The Swimmer Frank Perry (USA 1968; script Eleanor Perry) Burt Lancaster, Janice
viewed dvd 2 March 2018
Penelope and Odysseus
The male body as an actual physical presence –not an object – has been (as far as I am aware) very limited as a form of mainstream cultural expression. All that comes to mind is the idealisation of the male form in Ancient Greece, and their corrupted imitators of Rome and Nazi Germany. There is nineteenth century painting and of course photography of the male body, but in these expressions of men, the bodies seem to be more objects of gaze. I am not overwhelmed by them in the same sense that I am in the physical presence of the marble Greek sculptures.
But then out of the blue we have The Swimmer, a movie starring Burt Lancaster as the protagonist, Ned. Lancaster stripped down to the buff, an actual male body, a presence not an object, moving across the manicured lawns of American suburbia. Lancaster, a presence that is vulnerable but always carries a menace in its capacity define the world and its relations on the terms of physicality.
The Swimmer is surely an act of homage that Lancaster chose to pay to his own body. The part of Ned was one that Lancaster was desperate to play, so much so that as the Swimmer ran out of money at the end of production, Lancaster contributed to paying for the final days of the shoot.
John Cheever wrote his original short story ‘The Swimmer’ for the New Yorker magazine. A wry commentator on life in the commuter hinterlands of New York City, Cheever’s eye was sensitised to the faintest of ripples disturbing the surface of the immaculately kept suburban swimming pools.
Cheever’s short story is an account of an all American suburbanite, Ned, who decides one fine day late in the summer, to swim the County. That is to say to leap frog his way home from an early morning drinks party using the many swimming pools of friends and neighbours to create an aquatic pathway back to his house. Under Cheever’s pen, Ned’s body is almost an abstraction. Under the eye of Frank Perry’s camera lens Ned’s Body is a dominating vibrant physical phenomenon.

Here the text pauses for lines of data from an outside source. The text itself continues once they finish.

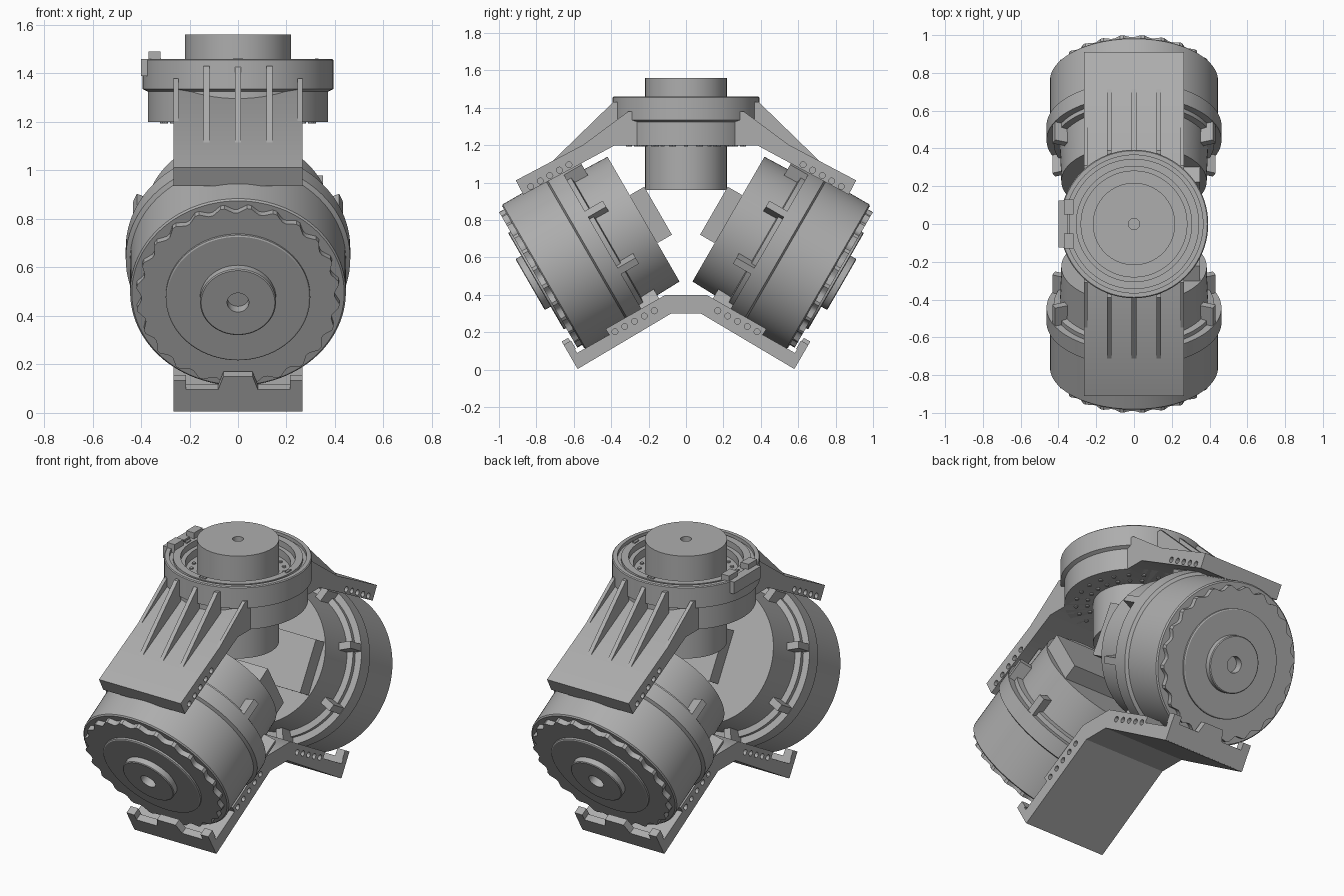
import bpy, bmesh, math
from mathutils import Vector, Matrix

cube = bpy.data.objects.get("Cube")
if cube:
    bpy.data.objects.remove(cube, do_unlink=True)

metal = bpy.data.materials.new("plain grey metal")
metal.use_nodes = True
GREY = (0.42, 0.42, 0.42, 1)
metal.diffuse_color = GREY
metal.node_tree.nodes["Principled BSDF"].inputs["Base Color"].default_value = GREY


def finish(name, bm):
    """Turn a bmesh into a shaded, coloured object."""
    bmesh.ops.remove_doubles(bm, verts=bm.verts, dist=1e-5)
    bmesh.ops.recalc_face_normals(bm, faces=bm.faces)
    mesh = bpy.data.meshes.new(name)
    bm.to_mesh(mesh)
    bm.free()
    mesh.materials.append(metal)
    ob = bpy.data.objects.new(name, mesh)
    bpy.context.collection.objects.link(ob)
    smooth(ob)
    return ob


def smooth(ob):
    bpy.ops.object.select_all(action='DESELECT')
    ob.select_set(True)
    bpy.context.view_layer.objects.active = ob
    bpy.ops.object.shade_smooth_by_angle(angle=math.radians(30))


def lathe(bm, profile, place, n=72):
    """Revolve (radius, height) points about the local z axis."""
    rings = []
    for r, h in profile:
        if r == 0:
            rings.append([bm.verts.new(place @ Vector((0, 0, h)))] * n)
        else:
            rings.append([bm.verts.new(place @ Vector((r * math.cos(k * math.tau / n),
                          r * math.sin(k * math.tau / n), h))) for k in range(n)])
    for a, b in zip(rings, rings[1:]):
        for k in range(n):
            quad = dict.fromkeys((a[k], a[k - 1], b[k - 1], b[k]))
            bm.faces.new(list(quad))


def prism(bm, pts, lo, hi, place):
    """Extrude a local xy outline from lo to hi along local z."""
    a, b = ([bm.verts.new(place @ Vector((u, v, w))) for u, v in pts] for w in (lo, hi))
    bm.faces.new(a)
    bm.faces.new(b)
    for k in range(len(pts)):
        bm.faces.new((a[k - 1], a[k], b[k], b[k - 1]))


def box(bm, x, y, z, place=Matrix()):
    prism(bm, [(x[0], y[0]), (x[1], y[0]), (x[1], y[1]), (x[0], y[1])], *z, place)


def disc(bm, centre, axis_matrix, r, h, n=12):
    lathe(bm, [(0, -h), (r, -h), (r, h), (0, h)], Matrix.Translation(centre) @ axis_matrix, n)


# Local z -> world x, local xy -> world yz, for side profiles
SIDE = Matrix(((0, 0, 1, 0), (1, 0, 0, 0), (0, 1, 0, 0), (0, 0, 0, 1)))
ALONG_X = Matrix.Rotation(math.pi / 2, 4, 'Y')


def motor_frame(s):
    """Local x = world x, local y = up the drum face, local z = inward along its axis."""
    c, h = math.sqrt(0.75), 0.5
    return Matrix(((1, 0, 0, 0), (0, -h * s, c * s, -0.79 * s),
                   (0, c, h, 0.48), (0, 0, 0, 1)))


def drill(ob, holes):
    """Cut blind round holes into the outer sides of a bracket."""
    bm = bmesh.new()
    for y, z in holes:
        for sx in (-1, 1):
            for sy in (-1, 1):
                disc(bm, (sx * 0.265, sy * y, z), ALONG_X, 0.016, 0.03)
    cutter = finish("hole_cutter", bm)
    cutter.hide_render = True
    mod = ob.modifiers.new("holes", 'BOOLEAN')
    mod.operation, mod.solver, mod.object = 'DIFFERENCE', 'EXACT', cutter
    bpy.context.view_layer.objects.active = ob
    bpy.ops.object.modifier_apply(modifier=mod.name)
    bpy.data.objects.remove(cutter, do_unlink=True)
    smooth(ob)


def mirrored(half):
    """Complete a half outline across y = 0."""
    return half + [(-y, z) for y, z in reversed(half)]


# Two tilted drum motors
for label, s in (("front", 1), ("back", -1)):
    F = motor_frame(s)
    bm = bmesh.new()
    lathe(bm, [(0, .03), (.438, .03), (.445, .037), (.445, .30), (.463, .31), (.463, .40),
               (.425, .40), (.425, .425), (.392, .43), (.385, .65), (0, .65)], F, 96)
    finish(label + "_motor_drum", bm)

    # scalloped end cap
    bm = bmesh.new()
    teeth, wave = 24, (.398, .398, .408, .42, .42, .408)
    count = teeth * len(wave)
    prism(bm, [(wave[k % 6] * math.cos(k * math.tau / count),
                wave[k % 6] * math.sin(k * math.tau / count)) for k in range(count)],
          0, .04, F)
    finish(label + "_motor_scalloped_cap", bm)

    # raised disc, boss and shaft hole
    bm = bmesh.new()
    lathe(bm, [(.298, .01), (.298, -.01), (.292, -.014), (.157, -.014), (.157, -.046),
               (.152, -.05), (.045, -.05), (.045, -.003), (0, -.003)], F)
    finish(label + "_motor_boss", bm)

    # clamp lugs around the flange
    bm = bmesh.new()
    for k in range(8):
        turn = Matrix.Rotation((k + .5) * math.tau / 8, 4, 'Z')
        box(bm, (.375, .46), (-.02, .02), (.38, .51), F @ turn)
    finish(label + "_motor_lugs", bm)

    # connector block on the inner face
    bm = bmesh.new()
    box(bm, (-.1, .35), (-.148, .148), (.64, .74), F)
    finish(label + "_motor_connector", bm)

    # end lip of the lower bracket
    bm = bmesh.new()
    box(bm, (-.265, .265), (-.515, -.41), (-.056, -.016), F)
    for sx in (-1, 1):
        box(bm, sorted((sx * .215, sx * .265)), (-.42, -.368), (-.056, -.01), F)
    prism(bm, [(-.085, -.42), (.085, -.42), (.06, -.348), (-.06, -.348)], -.056, -.016, F)
    finish(label + "_lower_bracket_lip", bm)

    # ribs of the upper bracket
    bm = bmesh.new()
    for x in (-.13, 0, .13):
        prism(bm, [(-.74 * s, 1.09), (-.36 * s, 1.25), (-.36 * s, 1.43), (-.39 * s, 1.43)],
              x - .012, x + .012, SIDE)
    for x in (-.255, .255):
        prism(bm, [(-.62 * s, 1.15), (-.27 * s, 1.3), (-.27 * s, 1.38), (-.31 * s, 1.38)],
              x - .01, x + .01, SIDE)
    finish(label + "_bracket_ribs", bm)

# Upper bracket
bm = bmesh.new()
prism(bm, mirrored([(-.38, 1.2), (-.87, .936), (-.91, 1.012), (-.28, 1.345)]),
      -.265, .265, SIDE)
upper = finish("upper_bracket", bm)
drill(upper, [(.83 - k * .051, .98 + k * .029) for k in range(5)])

# Lower bracket with raised rails
bm = bmesh.new()
prism(bm, mirrored([(-.08, .3), (-.577, .005), (-.617, .07), (-.41, .187),
                    (-.43, .218), (-.11, .4)]), -.265, .265, SIDE)
lower = finish("lower_bracket", bm)
drill(lower, [(.38 - k * .0525, .203 + k * .028) for k in range(5)])

# Open bearing ring
bm = bmesh.new()
lathe(bm, [(0, 1.2), (.372, 1.2), (.372, 1.325), (.393, 1.335), (.393, 1.455), (.388, 1.46),
           (.365, 1.46), (.365, 1.44), (.345, 1.44), (.345, 1.455), (.305, 1.455),
           (.305, 1.42), (.28, 1.42), (.28, 1.375), (0, 1.375)], Matrix(), 96)
finish("bearing_ring", bm)

# Centre shaft
bm = bmesh.new()
lathe(bm, [(0, .96), (.218, .96), (.218, 1.56), (.03, 1.56), (.03, 1.52), (0, 1.52)], Matrix())
finish("centre_shaft", bm)

# Bolt circles above and below the ring
bm = bmesh.new()
for k in range(24):
    a = k * math.tau / 24
    for r, z in ((.249, 1.375), (.25, 1.2), (.31, 1.2)):
        disc(bm, (r * math.cos(a), r * math.sin(a), z), Matrix(), .011, .007, 10)
finish("ring_bolts", bm)

# Small keys on the ring top
bm = bmesh.new()
for k in range(4):
    box(bm, (.318, .332), (-.02, .02), (1.44, 1.462), Matrix.Rotation(k * math.pi / 2, 4, 'Z'))
finish("ring_keys", bm)

# Cable clip on the ring's side
bm = bmesh.new()
box(bm, (-.4, -.35), (-.125, .125), (1.39, 1.46))
box(bm, (-.37, -.32), (.05, .13), (1.44, 1.49))
box(bm, (-.37, -.32), (-.13, -.05), (1.44, 1.49))
finish("cable_clip", bm)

Cheever’s story feels like a draft rather than the finished article. Ideas and possibilities are suggested not developed. It is Eleanor Perry’s interpretation of the Swimmer’s potential that transforms Cheever’s writing into a compelling film fable, a moral lesson, grounded in myth, that comprises an astute feminist critique. She maintains the story’s natatorial structure but recalibrates its content.
The subject of the Swimmer is the stripped male body. Both its vulnerability in general and in particular its power in relation to the female. Eleanor Perry’s scenario, realised with her husband’s direction subjects the male form to a scrutiny totally foreign to the symbolic posing that is Hollywood’s (and most of cinema’s) habitual default setting. From the film’s first line (taken directly from Cheever), “ I drank too much last night!”, Ned, naked except trunks (no shoes), barrels his way across the gardens lawns terraces patios and tiled arbours of his wealthy friends and neighbours. As he moves from one pool side setting to another we see that Ned’s body in this setting is out of place, out of time. The bared body, in particular the bared male body feels like an anachronism, belonging to a despised ridiculed primitive past. Ned is primal man long overtaken by the forces of natural selection. The body of today is marked by outer dress denoting power status fashion and wealth. Lancaster’s nakedness stands in stark opposition to the smartly dressed people disporting themselves or partying in the arborial settings.
The people attired in fashionable and expensive clothes display that disguised superiority that defines the interaction between those whose conceit is that they are civilised and those whom they count savage. But there is an underlying particularly male contradiction implicit, that the impulse to belittle or banish the presence of the body is counterbalanced by fear that it possesses an originary prerogative that negates and renders void all the vainglory and signifying images of the clothed man.
The power that the male body presents is the potential it implies and the desires it emanates and attracts. Lancaster’s body dominates the film as pure physique both as primal statement and sexual imperative. And it is the sexual imperative of the male body, its weight its press and presence in relation to the female, to which Perry’s script gives fullest attention. Lancaster/Ned’s visit to his old flame Shirley, finds her lounging in the sun. As Lancaster moves in close to her body, as he stalks her by the pool side, and closes in on her in the waters of the pool, you feel the animal magnetism of the male body as it draws and drains the power of her resistance. Shirley, at the point where she seems overwhelmed by the physical forces both within herself within the man, forces greater than her resolve not to give in, finds the inner means to break the force of attraction. She chokes off her yielding cuts off his power, and takes control of herself. She frees herself from the past, from physical memory, frees herself from the press of the male body.
The Swimmer is a film of mythic negative resonance. It is like phantom contemporary retelling of the Odyssey. Odysseus too has to find his way home across water, but in The Swimmer the story is so refashioned it’s as if when Odysseus after all his tribulations, finally gets to Ithaca and stands naked before Penelope demanding to possess her, she breaks off ; denies him and leaves. A modern myth. adrin neatrour email@example.com